Sun continues Java push with Cadence

Sun continues Java push with Cadence
Richard Ball Sun Microsystems has announced an alliance with Cadence to provide a design service for Java powered Internet devices. This is the second move in as many weeks by Sun to promote Java. Last week, it announced free licensing of the picoJava and Sparc processor architectures. Despite a prolonged campaign to promote Java, it has yet to make a major impact on the embedded market. Peter Harverson, general manager of Sun Microelectronics in Europe, thinks Java’s time is nigh: “In Europe, there’s a lot of companies that want some kind of Internet functionality.” Discussions between these companies and Sun have foundered, Harverson said, because neither Sun nor the interested company have spare design facilities. Cadence, meanwhile, has spent several years building its successful ‘design factory’, of which the Alba Centre in Scotland is a notable example. Nearly 2,000 system-on-a-chip designers are due to be employed at Alba by 2002. “They’ve got the bits of the puzzle that we don’t have – the design people and other blocks of intellectual property,” Harverson said. For now at least, the arrangement between the firms is an exclusive one. Typical applications that could use the Java hardware and operating system include hand-held PCs, smartcards, Web TVs and network computers.

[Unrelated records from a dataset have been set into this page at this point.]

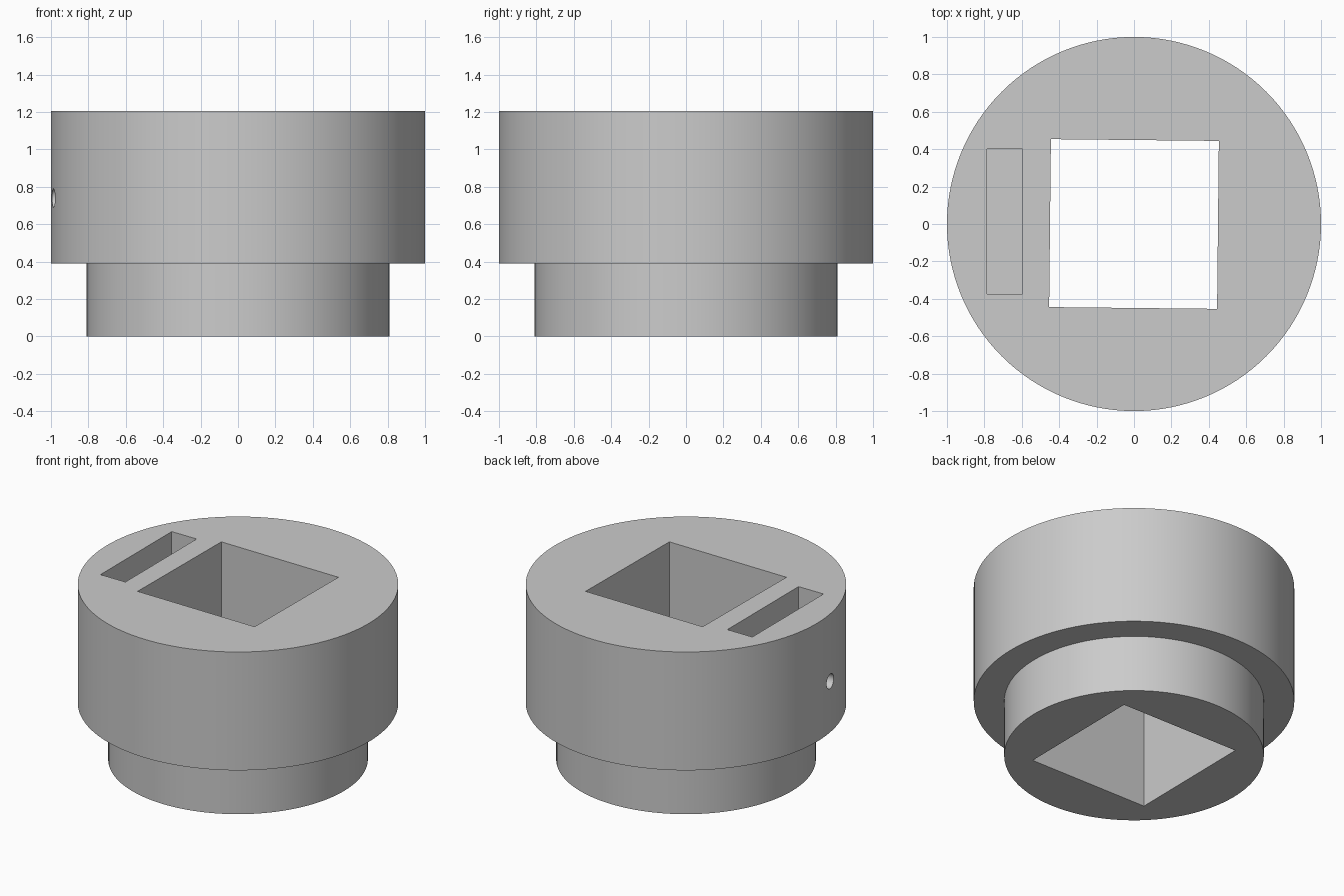
import bpy
import bmesh
from math import cos, sin, pi, radians
from mathutils import Matrix, Vector

default = bpy.data.objects.get("Cube")
if default:
    bpy.data.objects.remove(default, do_unlink=True)

# Single grey material
grey = bpy.data.materials.new("plain grey")
grey.use_nodes = True
colour = (0.6, 0.6, 0.6, 1)
grey.diffuse_color = colour
grey.node_tree.nodes["Principled BSDF"].inputs["Base Color"].default_value = colour

SEGMENTS = 128


def finish(bm, name):
    bmesh.ops.recalc_face_normals(bm, faces=bm.faces[:])
    mesh = bpy.data.meshes.new(name)
    bm.to_mesh(mesh)
    bm.free()
    obj = bpy.data.objects.new(name, mesh)
    bpy.context.collection.objects.link(obj)
    mesh.materials.append(grey)
    return obj


def lathe(name, profile):
    """Closed solid of revolution from (radius, height) pairs."""
    bm = bmesh.new()
    rings = [[bm.verts.new((r * cos(2 * pi * i / SEGMENTS), r * sin(2 * pi * i / SEGMENTS), z))
              for i in range(SEGMENTS)] for r, z in profile]
    for low, high in zip(rings, rings[1:]):
        for i in range(SEGMENTS):
            j = (i + 1) % SEGMENTS
            bm.faces.new((low[i], low[j], high[j], high[i]))
    bm.faces.new(rings[0][::-1])
    bm.faces.new(rings[-1])
    return finish(bm, name)


def box(name, low, high, turn=0):
    bm = bmesh.new()
    low, high = Vector(low), Vector(high)
    size = high - low
    bmesh.ops.create_cube(bm, size=1, matrix=Matrix.Rotation(radians(turn), 4, 'Z')
                          @ Matrix.Translation((low + high) / 2) @ Matrix.Diagonal((*size, 1)))
    return finish(bm, name)


def rod_along_x(name, start, end, y, z, radius):
    bm = bmesh.new()
    bmesh.ops.create_cone(bm, cap_ends=True, segments=32, radius1=radius, radius2=radius,
                          depth=end - start, matrix=Matrix.Translation(((start + end) / 2, y, z))
                          @ Matrix.Rotation(pi / 2, 4, 'Y'))
    return finish(bm, name)


# Stepped round body: narrow neck below, wide drum above
body = lathe("stepped_body", [(0.81, 0), (0.81, 0.39), (1, 0.39), (1, 1.205)])

# Square through hole, side slot, and small round hole from the side into the slot
cutters = [
    box("square_hole_cutter", (-0.449, -0.449, -0.2), (0.449, 0.449, 1.5), turn=-0.6),
    box("slot_cutter", (-0.785, -0.375, 0.6), (-0.595, 0.4, 1.5)),
    rod_along_x("side_hole_cutter", -1.2, -0.7, -0.16, 0.74, 0.05),
]
for cutter in cutters:
    cutter.hide_render = True
    cut = body.modifiers.new(cutter.name, 'BOOLEAN')
    cut.operation = 'DIFFERENCE'
    cut.solver = 'EXACT'
    cut.object = cutter

# Apply the cuts, then drop the helpers
bpy.ops.object.select_all(action='DESELECT')
body.select_set(True)
bpy.context.view_layer.objects.active = body
for name in [m.name for m in body.modifiers]:
    bpy.ops.object.modifier_apply(modifier=name)
for cutter in cutters:
    bpy.data.objects.remove(cutter, do_unlink=True)

bpy.ops.object.shade_smooth_by_angle(angle=radians(30))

Leave a Reply

Your email address will not be published. Required fields are marked *

*